Nancy Soaring has heard it described in many ways.
“[District 3] is the one that the judge said looks like a blood splatter, other people say a pterodactyl with a broken wing,” said Nancy Soaring, League of Women Voters.
It has also been the source of a recent outcry against gerrymandering across the state and at this public meeting in Gaithersburg.
“The League of Women Voters feel that election districts should be drawn to the advantage of voters,” said Soaring. “They should be drawn so that they get fair representation and the opportunity to elect the people that they want to have represent them.”
Congressional districts have been contentious all over the country.
In Maryland, state lawmakers decide the district boundaries.
“Gerrymandering based on its historical origins has sort of a bad reputation because it’s a good way to shove a number of opponents’ voters into one district, so they basically waste the votes,” said Robert Sweeney, Montgomery County Resident.
After redistricting Maryland in 2011, many argue legislators included a piece of Montgomery County in District 6 to increase the democratic vote.
The League of Women Voters says redistricting should be a nonpartisan process.
“We don’t want redistricting that favors either party; we want it to favor the voters,” said Soaring.
The League of Women Voters has been pushing for an independent redistricting commission since the 1960s, which would require constitutional reform in Maryland.

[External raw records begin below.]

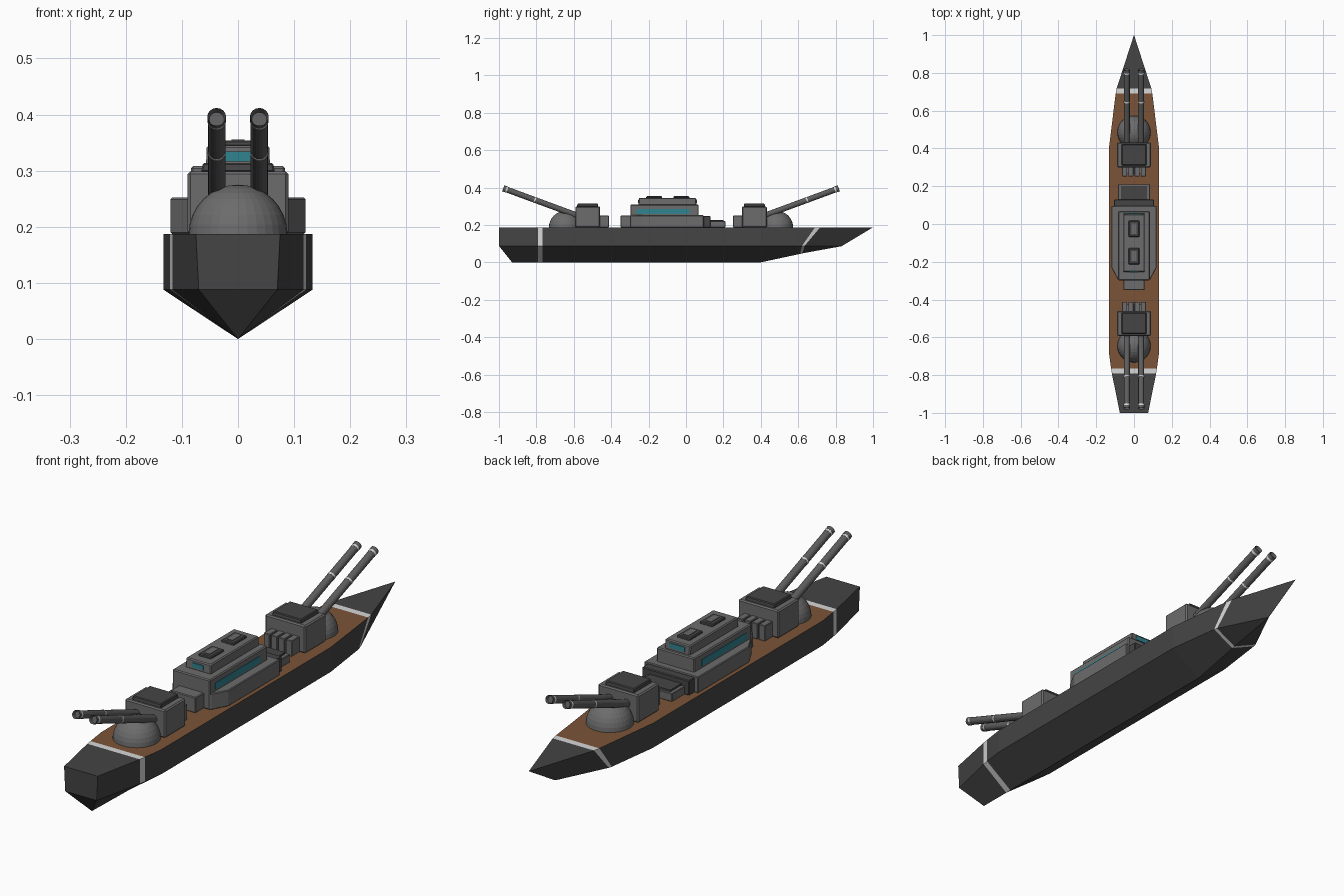
import bpy, bmesh, math
from mathutils import Vector

if "Cube" in bpy.data.objects:
    bpy.data.objects.remove(bpy.data.objects["Cube"])


def mat(name, r, g, b):
    m = bpy.data.materials.new(name)
    m.diffuse_color = (r, g, b, 1)
    m.use_nodes = True
    m.node_tree.nodes["Principled BSDF"].inputs["Base Color"].default_value = m.diffuse_color
    return m


HULL = mat("hull charcoal", .058, .058, .058)
WOOD = mat("deck brown", .20, .088, .038)
WHITE = mat("stripe light grey", .68, .68, .68)
GREY = mat("armour grey", .15, .15, .15)
DARK = mat("roof dark grey", .06, .06, .06)
TEAL = mat("window teal", .03, .23, .28)
BARREL = mat("barrel grey", .11, .11, .11)
DECK = .187


def finish(name, bm, *mats):
    bmesh.ops.recalc_face_normals(bm, faces=bm.faces)
    me = bpy.data.meshes.new(name)
    bm.to_mesh(me)
    bm.free()
    for m in mats:
        me.materials.append(m)
    ob = bpy.data.objects.new(name, me)
    bpy.context.collection.objects.link(ob)
    return ob


def prism(name, outline, z0, z1, m, bevel=0.0, top=1.0):
    """Extrude a plan outline from z0 to z1, optionally narrowing the top."""
    bm = bmesh.new()
    n = len(outline)
    cx = sum(p[0] for p in outline) / n
    cy = sum(p[1] for p in outline) / n
    lo = [bm.verts.new((x, y, z0)) for x, y in outline]
    hi = [bm.verts.new((cx + (x - cx) * top, cy + (y - cy) * top, z1)) for x, y in outline]
    bm.faces.new(lo)
    bm.faces.new(hi)
    for i in range(n):
        j = (i + 1) % n
        bm.faces.new((lo[i], lo[j], hi[j], hi[i]))
    if bevel:
        bmesh.ops.bevel(bm, geom=bm.edges[:], offset=bevel, segments=1, affect='EDGES')
    return finish(name, bm, m)


def box(name, x0, x1, y0, y1, z0, z1, m, bevel=0.0, top=1.0):
    return prism(name, [(x0, y0), (x1, y0), (x1, y1), (x0, y1)], z0, z1, m, bevel, top)


def tube(name, a, b, r, m, hole=0.0):
    """Cylinder between two points, with an optional recessed bore at b."""
    a, b = Vector(a), Vector(b)
    bm = bmesh.new()
    bmesh.ops.create_cone(bm, cap_ends=True, segments=16, radius1=r, radius2=r, depth=(b - a).length)
    if hole:
        cap = max(bm.faces, key=lambda f: f.calc_center_median().z)
        bmesh.ops.inset_region(bm, faces=[cap], thickness=r - hole)
        bmesh.ops.translate(bm, verts=cap.verts[:], vec=(0, 0, -.02))
    ob = finish(name, bm, m)
    ob.location = (a + b) / 2
    ob.rotation_euler = (b - a).to_track_quat('Z', 'Y').to_euler()
    return ob


# Hull stations: deck y, deck half width, chine y, chine half width, keel y, keel z
stations = [
    (-1.0, .075, -1.0, .070, -.93, 0),
    (-.792, .117, -.792, .117, -.792, 0),
    (-.766, .121, -.766, .121, -.766, 0),
    (-.68, .133, -.68, .133, -.68, 0),
    (.40, .133, .40, .133, .40, 0),
    (.690, .097, .620, .104, .610, .045),
    (.717, .092, .634, .100, .622, .048),
    (1.0, .0004, .835, .0004, .83, .086),
]
bm = bmesh.new()
rings = []
for dy, dw, cy, cw, ky, kz in stations:
    rings.append([bm.verts.new(p) for p in (
        (-dw, dy, DECK), (-cw, cy, .088), (0, ky, kz), (cw, cy, .088), (dw, dy, DECK))])
for i in range(len(rings) - 1):
    for k in range(5):
        a, b = rings[i], rings[i + 1]
        f = bm.faces.new((a[k], a[(k + 1) % 5], b[(k + 1) % 5], b[k]))
        if i in (1, 5):
            f.material_index = 2          # painted bands
        elif k == 4 and 2 <= i <= 4:
            f.material_index = 1          # wooden deck
s = rings[0]
bm.faces.new((s[0], s[1], s[3], s[4]))
bm.faces.new((s[1], s[2], s[3]))
bm.faces.new(rings[-1])
finish("hull", bm, HULL, WOOD, WHITE)


# Turrets, mirrored about the middle of the superstructure
def turret(label, sgn):
    def Y(d):
        return -.08 + sgn * d

    bm = bmesh.new()
    bmesh.ops.create_uvsphere(bm, u_segments=32, v_segments=16, radius=.088)
    bmesh.ops.bisect_plane(bm, geom=bm.verts[:] + bm.edges[:] + bm.faces[:],
                           plane_co=(0, 0, 0), plane_no=(0, 0, 1), clear_inner=True)
    finish(label + "_dome", bm, GREY).location = (0, Y(.565), DECK)
    box(label + "_house", -.09, .09, Y(.38), Y(.512), DECK, .299, GREY, .005)
    box(label + "_roof", -.066, .066, Y(.389), Y(.503), .297, .314, DARK, .003, .95)
    # Stepped ribs behind the house
    box(label + "_rib_back", -.06, .06, Y(.345), Y(.385), DECK, .235, GREY)
    for i in range(4):
        x = -.0495 + i * .033
        box(label + "_rib", x - .0135, x + .0135, Y(.332), Y(.385), DECK, .25, GREY, .002)
    # Twin barrels with light collars
    base, tip = Vector((0, Y(.49), .246)), Vector((0, Y(.897), .396))
    for x in (-.038, .038):
        off = Vector((x, 0, 0))

        def P(t):
            return base.lerp(tip, t) + off
        tube(label + "_barrel", P(0), P(.97), .0155, BARREL)
        tube(label + "_collar", P(.575), P(.592), .0165, WHITE)
        tube(label + "_muzzle_band", P(.945), P(.965), .0165, WHITE)
        tube(label + "_muzzle", P(.965), P(1), .0168, BARREL, .0115)


turret("bow_turret", 1)
turret("stern_turret", -1)

# Superstructure tiers
prism("lower_tier", [(-.12, .095), (-.12, -.23), (-.085, -.295), (.085, -.295), (.12, -.23), (.12, .095)],
      DECK, .252, GREY, .003)
box("middle_tier", -.084, .084, -.298, .068, DECK, .308, GREY, .004)
box("upper_tier", -.057, .057, -.255, .056, .305, .345, GREY, .004, .98)
box("front_step", -.056, .056, -.35, -.29, DECK, .25, GREY, .003)
box("rear_step", -.105, .105, .09, .13, DECK, .247, DARK, .003)
box("rear_house", -.085, .085, .125, .21, DECK, .220, GREY, .002)
box("rear_house_roof", -.07, .07, .13, .20, .219, .227, DARK)

# Window plates
for sx in (-1, 1):
    x0, x1 = sorted((sx * .080, sx * .0855))
    box("side_window", x0, x1, -.265, .02, .258, .285, TEAL)
box("front_window", -.024, .024, -.257, -.250, .316, .334, TEAL)
box("rear_window", -.034, .034, .050, .0575, .316, .335, TEAL)

# Roof vents: dark frame and pale slot
for y in (-.025, -.17):
    box("roof_vent", -.029, .029, y - .044, y + .044, .343, .354, DARK, .003, .94)
    box("vent_slot", -.012, .012, y - .027, y + .027, .350, .356, GREY)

Soaring says the only way to transfer the power of redistricting to an independent commission is through a huge push from the state’s residents.
The next census will be in 2020, so lines will be drawn in 2021.